It also doesn’t offer much insight into the making. Where are these inexpensive leggings built and who is being exploited to keep up with the rapid pace of LuLaRoe’s expansion? The closest we get to hear about this is through an anecdote about a legal dispute between LuLaRoe and former supplier MyDyer, which operates factories in Asia and Central America and is owned by ex-friend of Mark Stidham. (the two shared a love of astronomically expensive racing cars). However, several employees of LuLaRoe’s “home office” feature prominently: a model designer, a customer service representative, and an integration specialist. Each describes being forced to constantly work and achieve unrealistic production goals in order to generate the huge profits the Stidham family was making (LuLaRoe’s turnover was $ 2.3 billion in 2017). One can only imagine the conditions faced by the anonymous workers who made the products themselves.

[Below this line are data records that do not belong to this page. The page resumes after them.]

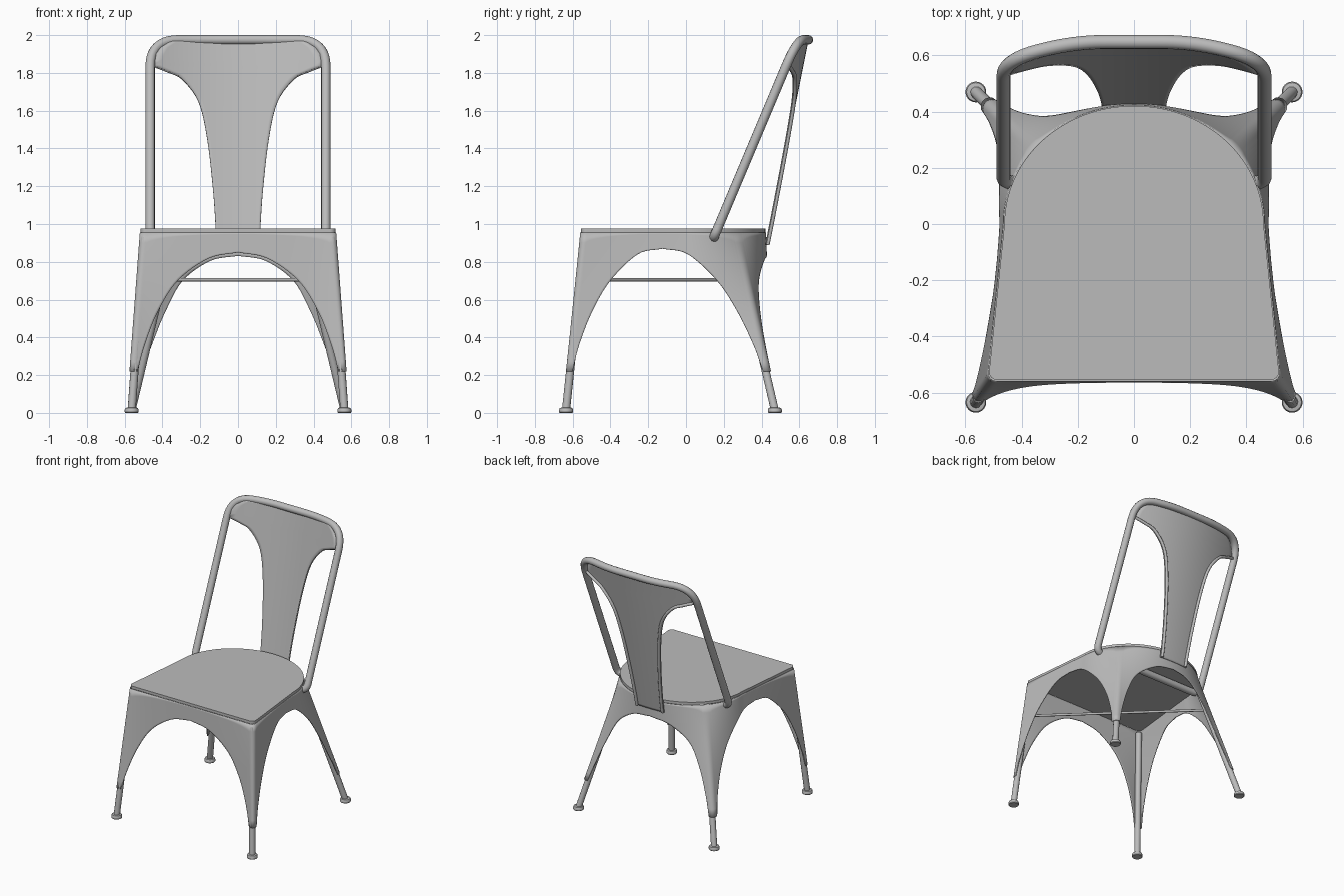
import bpy, bmesh, math
from mathutils import Vector

if "Cube" in bpy.data.objects:
    bpy.data.objects.remove(bpy.data.objects["Cube"])

metal = bpy.data.materials.new("grey_metal")
metal.diffuse_color = (0.5, 0.5, 0.5, 1)
metal.use_nodes = True
metal.node_tree.nodes["Principled BSDF"].inputs["Base Color"].default_value = metal.diffuse_color


def finish(ob, angle=35):
    ob.data.materials.clear()
    ob.data.materials.append(metal)
    bpy.ops.object.select_all(action='DESELECT')
    ob.select_set(True)
    bpy.context.view_layer.objects.active = ob
    bpy.ops.object.shade_smooth_by_angle(angle=math.radians(angle))
    return ob


def from_bmesh(name, bm):
    me = bpy.data.meshes.new(name)
    bm.to_mesh(me)
    bm.free()
    ob = bpy.data.objects.new(name, me)
    bpy.context.collection.objects.link(ob)
    return ob


def tube(name, pts, r, cyclic=False):
    cu = bpy.data.curves.new(name, 'CURVE')
    cu.dimensions = '3D'
    cu.bevel_depth = r
    cu.bevel_resolution = 4
    cu.use_fill_caps = True
    sp = cu.splines.new('POLY')
    sp.points.add(len(pts) - 1)
    for q, p in zip(sp.points, pts):
        q.co = (*p, 1)
    sp.use_cyclic_u = cyclic
    ob = bpy.data.objects.new(name, cu)
    bpy.context.collection.objects.link(ob)
    bpy.ops.object.select_all(action='DESELECT')
    ob.select_set(True)
    bpy.context.view_layer.objects.active = ob
    bpy.ops.object.convert(target='MESH')
    return finish(bpy.context.view_layer.objects.active, 50)


def catmull(pts, n):
    p = [Vector(q) for q in pts]
    p = [2 * p[0] - p[1]] + p + [2 * p[-1] - p[-2]]
    out = []
    for i in range(1, len(p) - 2):
        a, b, c, d = p[i - 1:i + 3]
        for k in range(n):
            t = k / n
            out.append(0.5 * (2 * b + (c - a) * t + (2 * a - 5 * b + 4 * c - d) * t * t
                              + (3 * b - a - 3 * c + d) * t ** 3))
    return out + [p[-2]]


def arc(cx, cy, rx, ry, a0, a1, n=8):
    return [Vector((cx + rx * math.cos(math.radians(a0 + (a1 - a0) * i / n)),
                    cy + ry * math.sin(math.radians(a0 + (a1 - a0) * i / n)))) for i in range(n + 1)]


def along(poly, f):
    lens = [(b - a).length for a, b in zip(poly, poly[1:])]
    d = f * sum(lens)
    for a, b, l in zip(poly, poly[1:], lens):
        if d <= l:
            return a.lerp(b, d / l)
        d -= l
    return poly[-1]


def flip(poly):
    return [Vector((-p.x, p.y)) for p in reversed(poly)]


# Plan outlines: seat rim (top) and leg corners (bottom), one path per side
R = 0.03
top_right = arc(.49, -.53, R, R, 315, 360) + arc(0, 0, .465, .424, 0, 40, 16)
top = [arc(-.49, -.53, R, R, 225, 270) + arc(.49, -.53, R, R, 270, 315),
       top_right, arc(0, 0, .465, .424, 40, 140, 40), flip(top_right)]
bot_right = arc(.545, -.612, R, R, 315, 360) + arc(.515, .42, R, R, 0, 45)
bot = [arc(-.545, -.612, R, R, 225, 270) + arc(.545, -.612, R, R, 270, 315),
       bot_right, arc(.515, .42, R, R, 45, 90) + arc(-.515, .42, R, R, 90, 135), flip(bot_right)]

# Skirt: four arched panels flowing down into the legs
ZT, ZB, ROWS = .954, .22, 14
front_arch = [(0, .85), (.3, .817), (.6, .70), (.78, .535), (.885, .36), (.935, ZB)]
side_arch = [(0, .87), (.3, .84), (.61, .70), (.79, .535), (.895, .36), (.935, ZB)]
back_arch = [(0, .832), (.35, .805), (.68, .70), (.83, .535), (.905, .36), (.937, ZB)]
bm = bmesh.new()
for T, B, arch, hollow in zip(top, bot, (front_arch, side_arch, back_arch, side_arch), (.05, 0, 0, 0)):
    half = catmull(arch, 6) + [Vector((u, ZB)) for u in (.95, .965, .982, 1)]
    cols = [Vector((-p.x, p.y)) for p in reversed(half[1:])] + half
    grid = []
    for u, zlow in cols:
        f = (u + 1) / 2
        a, b = along(T, f), along(B, f)
        b = b + Vector((0, hollow * (1 - u ** 4)))
        col = []
        for j in range(ROWS + 1):
            z = ZT + (zlow - ZT) * j / ROWS
            p = a.lerp(b, (ZT - z) / (ZT - ZB))
            col.append(bm.verts.new((p.x, p.y, z)))
        grid.append(col)
    for c, d in zip(grid, grid[1:]):
        for j in range(ROWS):
            bm.faces.new((c[j + 1], d[j + 1], d[j], c[j]))
bmesh.ops.remove_doubles(bm, verts=bm.verts, dist=.0004)
skirt = finish(from_bmesh("skirt", bm), 40)
m = skirt.modifiers.new("thickness", 'SOLIDIFY')
m.thickness = .006
m.offset = -1

# Seat plate
bm = bmesh.new()
ring = [p * .992 for path in top for p in path[:-1]]
face = bm.faces.new([bm.verts.new((p.x, p.y, .955)) for p in ring])
ext = bmesh.ops.extrude_face_region(bm, geom=[face])
bmesh.ops.translate(bm, vec=(0, 0, .02), verts=[v for v in ext["geom"] if isinstance(v, bmesh.types.BMVert)])
bmesh.ops.remove_doubles(bm, verts=bm.verts, dist=.0004)
bmesh.ops.recalc_face_normals(bm, faces=bm.faces)
finish(from_bmesh("seat", bm))

# Leg tubes and feet
for s, side in ((1, "right"), (-1, "left")):
    for end, foot, head in (("front", (.563, -.635), (.497, -.54)), ("back", (.563, .470), (.345, .255))):
        tube(f"{end}_leg_{side}", [(s * foot[0], foot[1], .015), (s * head[0], head[1], .93)], .0215)
        bm = bmesh.new()
        rings = []
        for r, z in ((.034, 0), (.037, .004), (.037, .017), (.033, .026), (.024, .028)):
            rings.append([bm.verts.new((s * foot[0] + r * math.cos(k * math.tau / 24),
                                        foot[1] + r * math.sin(k * math.tau / 24), z)) for k in range(24)])
        for a, b in zip(rings, rings[1:]):
            for k in range(24):
                bm.faces.new((a[k], a[(k + 1) % 24], b[(k + 1) % 24], b[k]))
        bm.faces.new(rings[0][::-1])
        bm.faces.new(rings[-1])
        finish(from_bmesh(f"{end}_foot_{side}", bm))

# Single diagonal brace under the seat
tube("brace", [(.51, -.56, .705), (-.40, .31, .705)], .009)

# Backrest frame: closed bent tube passing under the seat
half = [((.465, .146, .926), .055), ((.465, .588, 1.975), .155), ((.2, .648, 1.975), .10)]
loop = half + [((-p[0], p[1], p[2]), r) for p, r in reversed(half)]
path = []
for i, (p, r) in enumerate(loop):
    p = Vector(p)
    a = p + (Vector(loop[i - 1][0]) - p).normalized() * r
    b = p + (Vector(loop[(i + 1) % len(loop)][0]) - p).normalized() * r
    for k in range(11):
        t = k / 10
        path.append(a * (1 - t) ** 2 + p * (2 * t * (1 - t)) + b * t * t)
tube("backrest_frame", path, .025, True)

# Backrest panel: flared sheet, bowed forward at the edges


def splat(x, z):
    return (x, .428 + .218 * (z - .89) / 1.085 - .44 * x * x, z)


edge = catmull([(.116, .89), (.118, .975), (.132, 1.18), (.163, 1.45), (.21, 1.65),
                (.30, 1.772), (.38, 1.812), (.452, 1.84)], 5)
rows = edge + [Vector(p) for p in ((.447, 1.87), (.435, 1.90), (.41, 1.935), (.37, 1.96), (.33, 1.975))]
bm = bmesh.new()
N = 20
grid = [[bm.verts.new(splat(w * (2 * k / N - 1), z)) for k in range(N + 1)] for w, z in rows]
for a, b in zip(grid, grid[1:]):
    for k in range(N):
        bm.faces.new((a[k], a[k + 1], b[k + 1], b[k]))
panel = finish(from_bmesh("backrest_panel", bm), 40)
m = panel.modifiers.new("thickness", 'SOLIDIFY')
m.thickness = .006
m.offset = 0

# Rolled edges of the backrest panel
for s, side in ((1, "right"), (-1, "left")):
    tube(f"backrest_rolled_edge_{side}",
         [Vector(splat(s * (w - .010), z)) + Vector((0, .009, 0)) for w, z in edge], .0105)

DeAnne and Mark, along with many of their children and parents, held the most senior positions in LuLaRoe, only visiting the office occasionally in luxury vehicles. Their nepotism and incompetence are at the heart of the LuLaRich, which is told more or less chronologically. The image looks pink at first – large numbers fill the screen, increasing more and more to reflect the number of retailers working for the company – but along the way complaints start to crop up, like manufacturing defects. (damaged and moldy leggings), irresponsible spending on parties and concerts (Katy Perry at a rented stadium), and pressure on retailers to constantly buy more inventory.
Many former employees interviewed attribute LuLaRoe’s problems to DeAnne and Mark “not knowing how to run a business of this size,” as if technocratic skill could have turned the ship around. The implication is that LuLaRoe fell victim to her own uncontrollable greed – that if she had just slowed things down, stayed smaller, or had better corporate leadership, all would have been fine.
But a pyramid scheme will still be a scam and a scam for the vast majority of its participants by design. The only people who will make any money are those at the top of the pyramid: founders and entry-level retailers who recruit others, like those interviewed in LuLaRich. In 2016, LuLaRoe reported that 70 percent of its retailers earned zero dollars from recruiting bonus checks, while the richest 0.1 percent earned an average of $ 150,000 per month. And it was like that Assumed work. This is also how capitalism is supposed to work, with the vast majority selling their labor to a small possessing class with little means of upward mobility.
Ultimately, LuLaRich diagnoses the LuLaRoe problem as an individual excess, not as a systematic exploitation. This may seem like a subtle distinction, but it suggests that a good restraint of selfishness can prevent the worst excesses of capitalism. As the former head office customer service rep summed up at the end of the last episode, “This is what happens when you stop worrying about ethics and morals and become completely consumed with greed. ” He also describes it as a “warning from a company that has grown too fast for its own good”. But if the company had experienced sustainable growth, the result would not have been shared prosperity for all of its retailers. The best case scenario, as with capitalism itself, would have been perpetual exploitation.